Yet despite all the upgrades done in the name of handling, the W16 still steals the show. In line with the weight reduction efforts and Pur Sport’s overall track focus, Bugatti also removed a substantial amount of sound deadening, and that makes the exhaust system and its new, 3D-printed titanium tailpipe effectively louder inside the cabin. It’s a distinct bark that’s V8-esque but somehow more sinister, angrier, and wholly unique to Bugatti in the production car world. And the shove it delivers is outright shocking, every single time.
As I reluctantly made my way back to the drop-off point, I considered the Chiron Pur Sport’s place in the automotive world. Realistically, the level of performance on tap obliterates any notion of regular use on public streets. Not just because of legality concerns, but because roads simply aren’t designed for the kind of pace that this car can carry. Still, at nearly 4,300 pounds, it’s probably not going to set any lap records, either.
Perhaps more than any modern Bugatti before it, the Pur Sport was built to be driven hard so it can reward the driver for their effort.
Instead, the Chiron Pur Sport, like the Chiron and Veyron iterations before it, really exists as an example of what we’re capable of when we target the superlatives. An exercise in envelope-pushing extremes that’s also usable and beautiful to look at. Even traffic cops can’t help but tip their caps (thankfully nothing more, in my case).
With just a few dozen cars to be had at a price tag that would make an oligarch blush, it’s likely that the majority of Pur Sports will live a posh, climate-controlled, low-mileage lives, and that’s kind of a shame. Perhaps more than any modern Bugatti before it, the Pur Sport was built to be driven hard so it can reward the driver for their effort.
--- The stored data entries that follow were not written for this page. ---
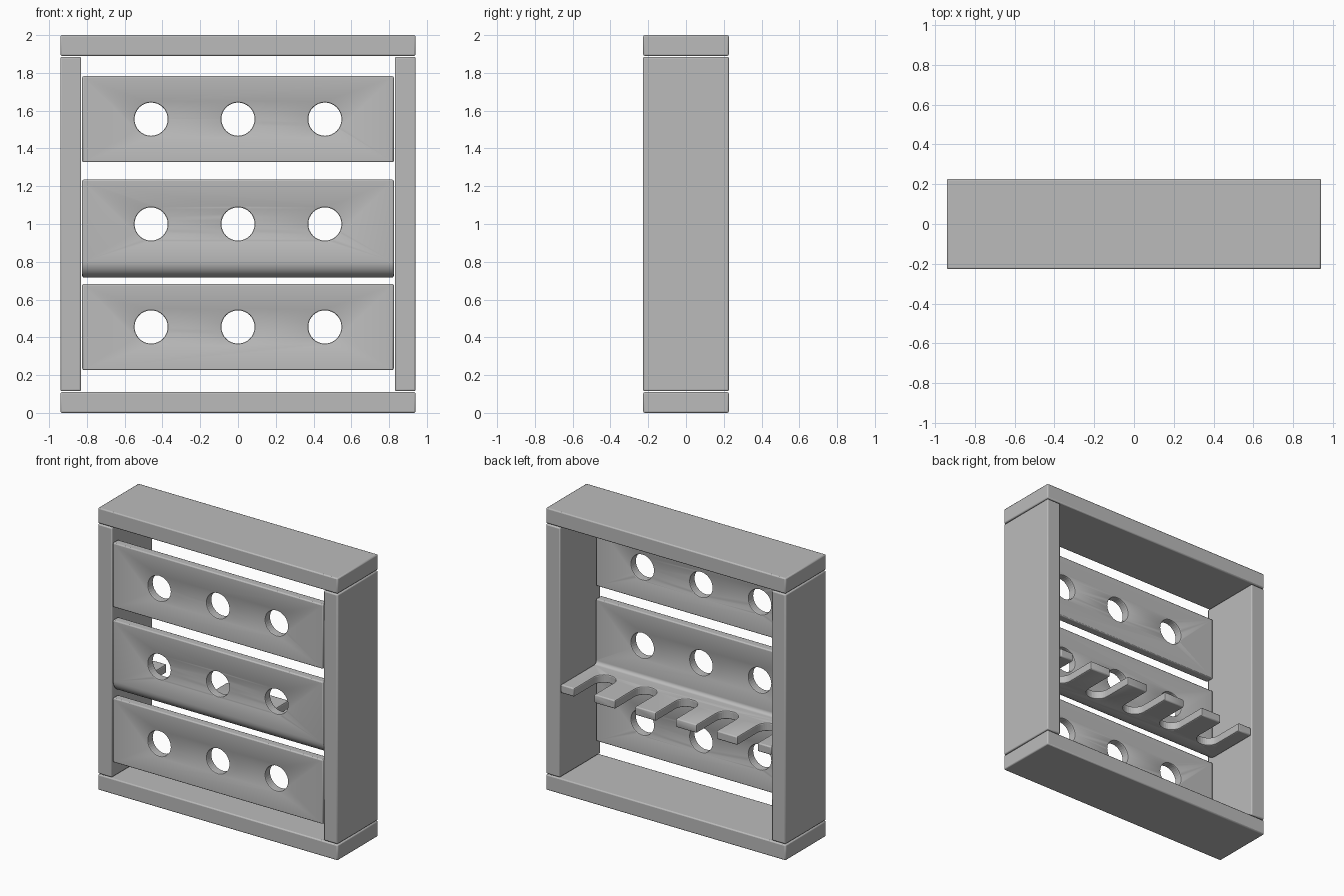
import bpy, bmesh, math
from mathutils import Matrix, Vector

if "Cube" in bpy.data.objects:
    bpy.data.objects.remove(bpy.data.objects["Cube"])

W, D, H = 0.94, 0.227, 2.0      # half width, half depth, height
BOARD = 0.11                    # frame board thickness
PANEL_W, SHEET = 0.825, 0.06    # panel half width, sheet thickness
HOLE_R, SLOT_R = 0.088, 0.078

grey = bpy.data.materials.new("mid grey")
grey.use_nodes = True
grey.diffuse_color = (0.5, 0.5, 0.5, 1)
grey.node_tree.nodes["Principled BSDF"].inputs["Base Color"].default_value = (0.5, 0.5, 0.5, 1)


def add_object(name, bm):
    bmesh.ops.recalc_face_normals(bm, faces=bm.faces)
    mesh = bpy.data.meshes.new(name)
    bm.to_mesh(mesh)
    bm.free()
    mesh.materials.append(grey)
    obj = bpy.data.objects.new(name, mesh)
    bpy.context.collection.objects.link(obj)
    return obj


def add_box(bm, lo, hi):
    lo, hi = Vector(lo), Vector(hi)
    place = Matrix.Translation((lo + hi) / 2) @ Matrix.Diagonal((*(hi - lo), 1))
    bmesh.ops.create_cube(bm, size=1, matrix=place)


def prism(points, direction):
    bm = bmesh.new()
    face = bm.faces.new([bm.verts.new(p) for p in points])
    moved = bmesh.ops.extrude_face_region(bm, geom=[face])["geom"]
    bmesh.ops.translate(bm, vec=direction,
                        verts=[v for v in moved if isinstance(v, bmesh.types.BMVert)])
    return bm


def arc(cx, cy, r, start, end, steps):
    return [(cx + r * math.cos(math.radians(start + (end - start) * i / steps)),
             cy + r * math.sin(math.radians(start + (end - start) * i / steps)))
            for i in range(steps + 1)]


def soften(obj, width=0.008):
    bevel = obj.modifiers.new("soft edges", "BEVEL")
    bevel.width, bevel.segments = width, 2
    bevel.limit_method, bevel.angle_limit = "ANGLE", math.radians(40)
    bpy.ops.object.select_all(action="DESELECT")
    obj.select_set(True)
    bpy.context.view_layer.objects.active = obj
    bpy.ops.object.shade_smooth_by_angle(angle=math.radians(35))


def cut(obj, cutter):
    cutter.hide_render = True
    cutter.hide_viewport = True
    cutter.display_type = "WIRE"
    boolean = obj.modifiers.new("cut", "BOOLEAN")
    boolean.operation, boolean.solver = "DIFFERENCE", "EXACT"
    boolean.object = cutter


def hole_cutter(name, z):
    bm = bmesh.new()
    for x in (-0.46, 0, 0.46):
        place = Matrix.Translation((x, -D, z)) @ Matrix.Rotation(math.pi / 2, 4, "X")
        bmesh.ops.create_cone(bm, cap_ends=True, segments=32, radius1=HOLE_R,
                              radius2=HOLE_R, depth=0.3, matrix=place)
    return add_object(name, bm)


# Outer frame
frame = {
    "bottom_board": ((-W, -D, 0), (W, D, BOARD)),
    "top_board": ((-W, -D, H - BOARD), (W, D, H)),
    "left_post": ((W - BOARD, -D, BOARD + 0.005), (W, D, H - BOARD - 0.005)),
    "right_post": ((-W, -D, BOARD + 0.005), (BOARD - W, D, H - BOARD - 0.005)),
}
for name, (lo, hi) in frame.items():
    bm = bmesh.new()
    add_box(bm, lo, hi)
    soften(add_object(name, bm))

# Flat front panels with three holes each
for name, z in (("lower_panel", 0.455), ("upper_panel", 1.555)):
    bm = bmesh.new()
    add_box(bm, (-PANEL_W, -D, z - 0.228), (PANEL_W, SHEET - D, z + 0.228))
    panel = add_object(name, bm)
    cut(panel, hole_cutter(name + "_hole_cutter", z))
    soften(panel)

# Middle panel, bent at the bottom into a shelf
low, high, bend = 0.717, 1.235, 0.085
cy, cz = bend - D, low + bend
section = [(-D, high)] + arc(cy, cz, bend, 180, 270, 8) + [(D, low), (D, low + SHEET)]
section += arc(cy, cz, bend - SHEET, 270, 180, 8) + [(SHEET - D, high)]
rack = add_object("middle_panel_and_shelf",
                  prism([(-PANEL_W, y, z) for y, z in section], (2 * PANEL_W, 0, 0)))
cut(rack, hole_cutter("middle_hole_cutter", 1.0))

# Round-ended slots open at the back of the shelf
for i in range(-2, 3):
    outline = arc(i * 0.32, D - 0.22, SLOT_R, 180, 360, 16)
    outline += [(i * 0.32 + SLOT_R, D + 0.1), (i * 0.32 - SLOT_R, D + 0.1)]
    slot = add_object("slot_cutter", prism([(x, y, low - 0.1) for x, y in outline], (0, 0, 0.25)))
    cut(rack, slot)
soften(rack)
Here’s hoping that the 16 on each example’s horseshoe center grille – a nod to the brand’s motorsport heritage – gets a chance to see at least a few start/finish lines throughout its days.
2021 Bugatti Chiron Pur Sport